By now, the critics have pretty well documented the triviality and ugliness of ''Indiana Jones and the Temple of Doom,'' Steven Spielberg's latest thrill-a-minute movie.
Syndicated columnist George F. Will calls it ''shocking extremism in popular entertainment.'' Monitor film critic David Sterritt describes it as ''shuffling back toward infancy.'' Vincent Canby of the New York Times characterizes it as ''exuberantly tasteless.''
These and other critics have taken the movie to task for its paucity of plot and emptiness of characterization. They have found no meaningful symbolism nor insight. What they have found, instead, is a movie with little of the lighthearted adventure of ''Raiders of the Lost Ark'' (Spielberg's earlier Indiana Jones movie), or the sci-fi futurism of the ''Star Wars'' trilogy, or the ontological reverberations of ''Dark Crystal.''
Yet the film, during its first box office week, has grossed more than any other movie ever released. And a vast segment of its audience consists of children. Clearly there is something here of interest to more than film buffs. What is this phenomenon telling us about ourselves?
The answer may lie in the words ''special effects'' -- the use of state-of-the-art cinematic techniques, computer-aided design, and complex sets and puppetry to produce striking illusionism. In and of themselves, of course, special effects are not bad. Movies, after all, are pure illusion: So the prize , naturally, goes to those who can make the most bizarre experience seem wholly real.
Nor is it enough to object that the expenditures on such effects (''Temple of Doom'' reportedly cost $26 million to make) are disproportionate to humanity's real needs. That's long been true in the entertainment industry. No, at bottom, this upward trend in special effects, with each new movie falling over itself to outdo the last, is troublesome for two more important reasons:

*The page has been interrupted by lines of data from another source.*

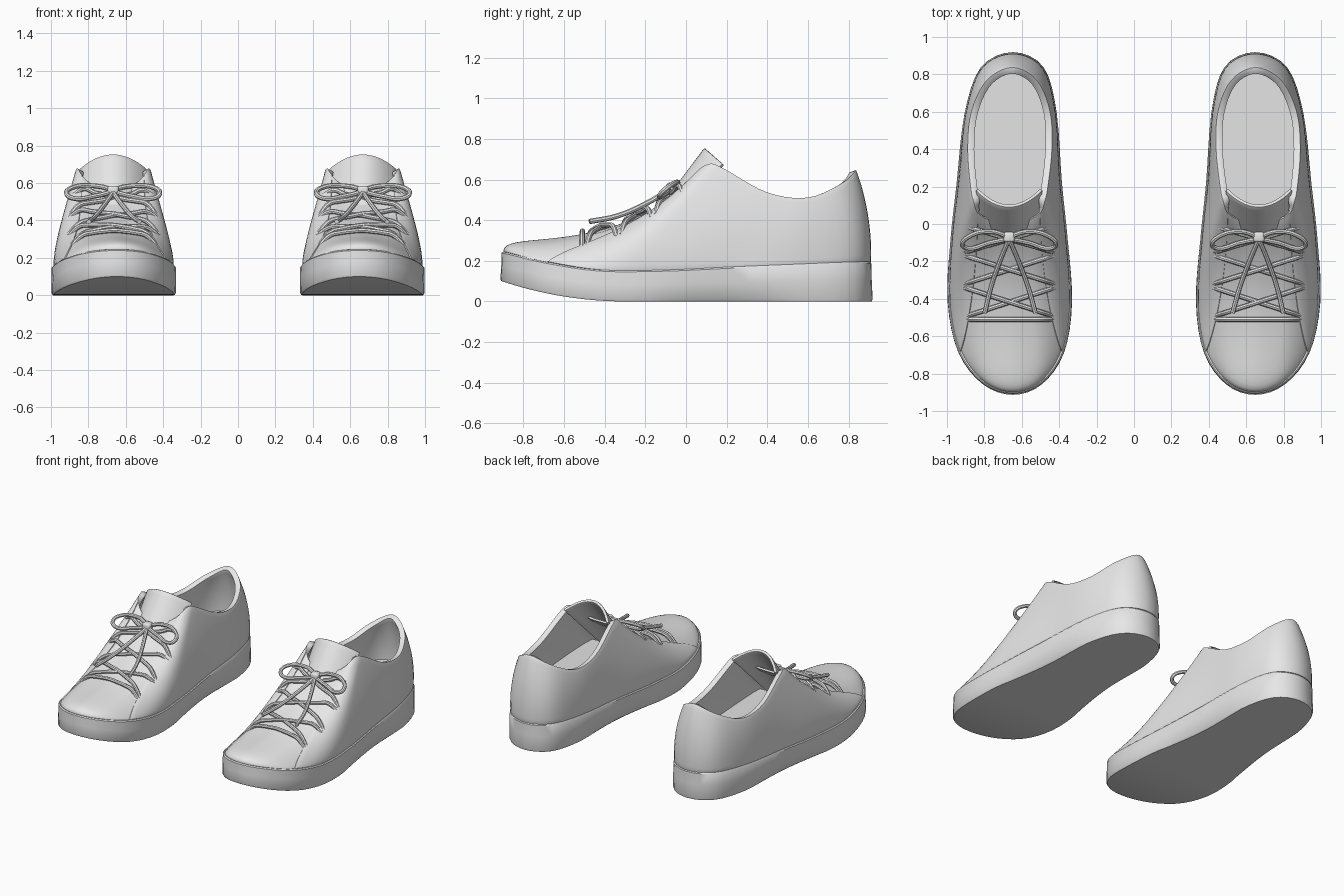
import bpy
import bmesh
from mathutils import Matrix, Vector
from mathutils.bvhtree import BVHTree

if "Cube" in bpy.data.objects:
    bpy.data.objects.remove(bpy.data.objects["Cube"])

grey = bpy.data.materials.new("plain_grey")
grey.use_nodes = True
grey.diffuse_color = (0.8, 0.8, 0.8, 1)
grey.node_tree.nodes["Principled BSDF"].inputs["Base Color"].default_value = (0.8, 0.8, 0.8, 1)

SHOE_X = 0.668
parts = []

# Half loops from toe to heel: sole joint, two bulge handles, and the rim
JOINT = [(0, -.9, .245), (.15, -.845, .232), (.268, -.68, .193), (.315, -.42, .155), (.3, -.1, .155),
         (.268, .22, .17), (.235, .58, .185), (.16, .825, .195), (0, .905, .195)]
LOWER = [(0, -.9, .36), (.13, -.83, .33), (.22, -.56, .29), (.315, -.33, .25), (.305, -.05, .28),
         (.262, .27, .28), (.24, .58, .29), (.163, .835, .32), (0, .912, .33)]
UPPER = [(0, -.4, .21), (.09, -.35, .23), (.17, -.25, .31), (.24, -.08, .45), (.24, .07, .5),
         (.25, .33, .42), (.235, .6, .4), (.155, .815, .46), (0, .885, .51)]
RIM = [(0, .02, .585), (.1, .02, .59), (.165, .06, .64), (.185, .12, .675), (.2, .19, .65),
       (.22, .4, .535), (.205, .6, .51), (.13, .765, .58), (0, .832, .645)]


def mirror(half):
    """Close a half loop by mirroring it in x."""
    pts = [Vector(p) for p in half]
    return pts + [Vector((-p.x, p.y, p.z)) for p in pts[-2:0:-1]]


LOOPS = [mirror(h) for h in (JOINT, LOWER, UPPER, RIM)]
COUNT = len(LOOPS[0])


def along(loop, a):
    """Smooth point on a closed loop at parameter a."""
    i = int(a // 1)
    t = a - i
    p, q, r, s = (loop[(i + k) % COUNT] for k in (-1, 0, 1, 2))
    return q + (r - p) * t / 2 + (p * 2 - q * 5 + r * 4 - s) * t**2 / 2 + (q * 3 - p - r * 3 + s) * t**3 / 2


def skin(a, s):
    """Point on the shoe upper: a goes round the foot, s goes up."""
    b, c, d, r = (along(loop, a) for loop in LOOPS)
    m = 1 - s
    return b * m**3 + c * 3 * m * m * s + d * 3 * m * s * s + r * s**3


def place(p):
    """Slight lean of toe and heel to the inner side."""
    return Vector((p.x + 0.02 * (p.y / 0.9) ** 2, p.y, p.z))


def finish(obj):
    """Apply modifiers, set the material and smooth shading."""
    obj.data.materials.append(grey)
    bpy.ops.object.select_all(action="DESELECT")
    obj.select_set(True)
    bpy.context.view_layer.objects.active = obj
    bpy.ops.object.convert(target="MESH")
    bpy.ops.object.shade_smooth_by_angle(angle=0.7)
    parts.append(bpy.context.object)


def add_mesh(name, verts, faces, thickness=0, offset=-1):
    mesh = bpy.data.meshes.new(name)
    mesh.from_pydata([place(v) for v in verts], [], faces)
    obj = bpy.data.objects.new(name, mesh)
    bpy.context.collection.objects.link(obj)
    if thickness:
        solid = obj.modifiers.new("thickness", "SOLIDIFY")
        solid.thickness, solid.offset = thickness, offset
        bevel = obj.modifiers.new("rounding", "BEVEL")
        bevel.width, bevel.segments, bevel.angle_limit = thickness * 0.3, 2, 0.9
    finish(obj)


def grid(func, nu, nv):
    """Vertices and quads of a sheet over the unit square."""
    verts = [func(i / nu, j / nv) for i in range(nu + 1) for j in range(nv + 1)]
    w = nv + 1
    faces = [(i * w + j, i * w + w + j, i * w + w + j + 1, i * w + j + 1)
             for i in range(nu) for j in range(nv)]
    return verts, faces


# Upper: side quarters overlap the vamp along the lacing edge
add_mesh("quarters", *grid(lambda u, v: skin(2 + 12 * u, v), 60, 14), 0.036, -0.7)
add_mesh("vamp", *grid(lambda u, v: skin(-2.3 + 4.6 * u, v), 24, 18), 0.015)


# Tongue: curved sheet running under the vamp and rising out of the throat
def tongue_point(u, v):
    u = 2 * u - 1
    return Vector((u * (0.13 + 0.05 * v), -0.2 + 0.29 * v + 0.09 * u * u * v,
                   0.37 + 0.385 * v - 0.078 * u**2))


add_mesh("tongue", *grid(tongue_point, 16, 14), 0.02)


# Footbed: raised floor inside the upper
def footbed_point(u, v):
    p = skin(3 + 4.9 * v, 0.33)
    return Vector((p.x * 0.93 * (2 * u - 1), p.y * 0.97, 0.27 + 0.03 * p.y))


add_mesh("footbed", *grid(footbed_point, 8, 24))

# Sole: rings from top edge to ground, capped by strips from side to side
N = 64


def sole_ring(sx, sy, height, waist=0):
    ring = []
    for k in range(N):
        p = along(LOOPS[0], k * COUNT / N)
        pinch = 1 - waist * max(0, 1 - ((p.y - 0.2) / 0.4) ** 2)
        ground = 0.1 * (max(0, -0.3 - p.y) / 0.6) ** 2
        ring.append(Vector((p.x * sx * pinch, p.y * sy, ground + (p.z - ground) * height)))
    return ring


rings = [sole_ring(1.03, 1.0, 1.0), sole_ring(1.05, 1.008, 0.96), sole_ring(1.055, 1.01, 0.55, 0.02),
         sole_ring(1.05, 1.015, 0.06, 0.08), sole_ring(1.03, 1.01, 0, 0.1)]
verts = sum(rings, [])
faces = [(r * N + (k + 1) % N, r * N + k, r * N + N + k, r * N + N + (k + 1) % N)
         for r in range(len(rings) - 1) for k in range(N)]
last = (len(rings) - 1) * N
for k in range(N // 2):
    strip = [k, k + 1, (N - k - 1) % N, (N - k) % N]
    strip = list(dict.fromkeys(strip))
    faces.append(strip)
    faces.append([last + i for i in reversed(strip)])
add_mesh("sole", verts, faces)

# Laces: rest on the upper, found by casting down on it
tree = BVHTree.FromPolygons(*grid(lambda u, v: skin(COUNT * u, v), 96, 20))


def rest(x, y, lift):
    hit = tree.ray_cast(Vector((x, y, 2)), Vector((0, 0, -1)))[0]
    return Vector((x, y, hit.z + lift))


def add_cords(name, paths, radius):
    curve = bpy.data.curves.new(name, "CURVE")
    curve.dimensions = "3D"
    curve.bevel_depth, curve.bevel_resolution = radius, 2
    curve.resolution_u, curve.use_fill_caps = 5, True
    for path in paths:
        spline = curve.splines.new("BEZIER")
        spline.bezier_points.add(len(path) - 1)
        for point, co in zip(spline.bezier_points, path):
            point.co = place(Vector(co))
            point.handle_left_type = point.handle_right_type = "AUTO"
    obj = bpy.data.objects.new(name, curve)
    bpy.context.collection.objects.link(obj)
    finish(obj)


def crossing(start, end, height):
    """One lace between two eyelets, sunk into the upper at both ends."""
    path = []
    for k in range(9):
        t = k / 8
        x, y = (s + (e - s) * t for s, e in zip(start, end))
        path.append(rest(x, y, -0.008 if k in (0, 8) else height))
    return path


eyelets = [(.225, -.51), (.24, -.34), (.235, -.17), (.21, -.02)]
cords = [crossing((-.225, -.51), eyelets[0], 0.015)]
for (x0, y0), (x1, y1) in zip(eyelets, eyelets[1:]):
    cords.append(crossing((-x0, y0 + 0.02), (x1, y1), 0.014))
    cords.append(crossing((x0, y0 + 0.02), (-x1, y1), 0.022))
add_cords("laces", cords, 0.013)

# Bow: a loop and a loose end on each side of the knot
bow = []
for m in (-1, 1):
    bow.append([(0, -.07, .565), (m * .1, -.04, .585), (m * .22, -.07, .575), (m * .25, -.11, .545),
                (m * .22, -.13, .52), (m * .1, -.1, .53), (0, -.08, .555)])
    bow.append([(0, -.08, .55), (m * .05, -.2, .48), (m * .1, -.34, .42), (m * .135, -.475, .393)])
add_cords("bow", bow, 0.013)

bm = bmesh.new()
bmesh.ops.create_cube(bm, size=1)
bmesh.ops.scale(bm, vec=(0.06, 0.055, 0.05), verts=bm.verts)
bmesh.ops.bevel(bm, geom=bm.edges[:], offset=0.014, segments=3, affect="EDGES", profile=0.5)
bmesh.ops.translate(bm, vec=(0, -0.07, 0.56), verts=bm.verts)
knot = bpy.data.meshes.new("knot")
bm.to_mesh(knot)
bm.free()
knot_obj = bpy.data.objects.new("knot", knot)
bpy.context.collection.objects.link(knot_obj)
finish(knot_obj)

# Second shoe: mirror image of the first
for obj in parts:
    twin = obj.copy()
    twin.data = obj.data.copy()
    twin.data.transform(Matrix.Scale(-1, 4, (1, 0, 0)))
    twin.data.flip_normals()
    twin.name = "left_" + obj.name
    obj.name = "right_" + obj.name
    bpy.context.collection.objects.link(twin)
    obj.location.x, twin.location.x = -SHOE_X, SHOE_X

* The trend is highly exploitative of children. Neither instructive nor delightful, ''Temple of Doom'' merely shocks -- and does so in the context of a PG (''Parental Guidance Suggested'') rating. It has all the earmarks of pornography: It manipulates thought by playing on emotions, which, although common to humanity, are degrading rather than elevating. In this movie, the emotions happen not to be sexual but visceral -- the fascination with the repulsive, the violent, and the terrifying. Most thoughtful people recognize that no adult is helped by ceding power to the sensual emotions: Hence the outcry against pornography. We need also to recognize that no child is helped by indulging the visceral emotions. At best, such indulgence leads to a sensory overload that no longer distinguishes tenderness from violence. At worst it produces a depravity that recoils at nothing.
* The trend is symptomatic of broader social concerns. We are becoming, in many ways, a ''special effects'' society -- where the message and meaning of our acts pale into insignificance beside the hype and glitter of the packaging. Elementary school teachers learned years ago that they had trouble competing with ''Sesame Street'' and other children's TV shows: They couldn't sing and dance while teaching the alphabet. In a similar way, this year's Democratic presidential candidates have learned that they are more honored for their images than for their ideas. In each case, the problem is the same: a world so dominated by a visceral fascination with ''special effects'' that the substance gets lost.
In the end, the problem is one of degree -- always the hardest sort to master , especially for the young. Eating and driving are not wrong; gluttony and speeding are. So, too, special effects are not wrong; trashy spectaculars are. Knowing where to draw the line -- how to understand restraint -- is one of the qualities distinguishing adults from children. In abandoning restraint, ''Temple of Doom'' is merely childish; in willfully and perversely doing so, it is distinctly unhealthy.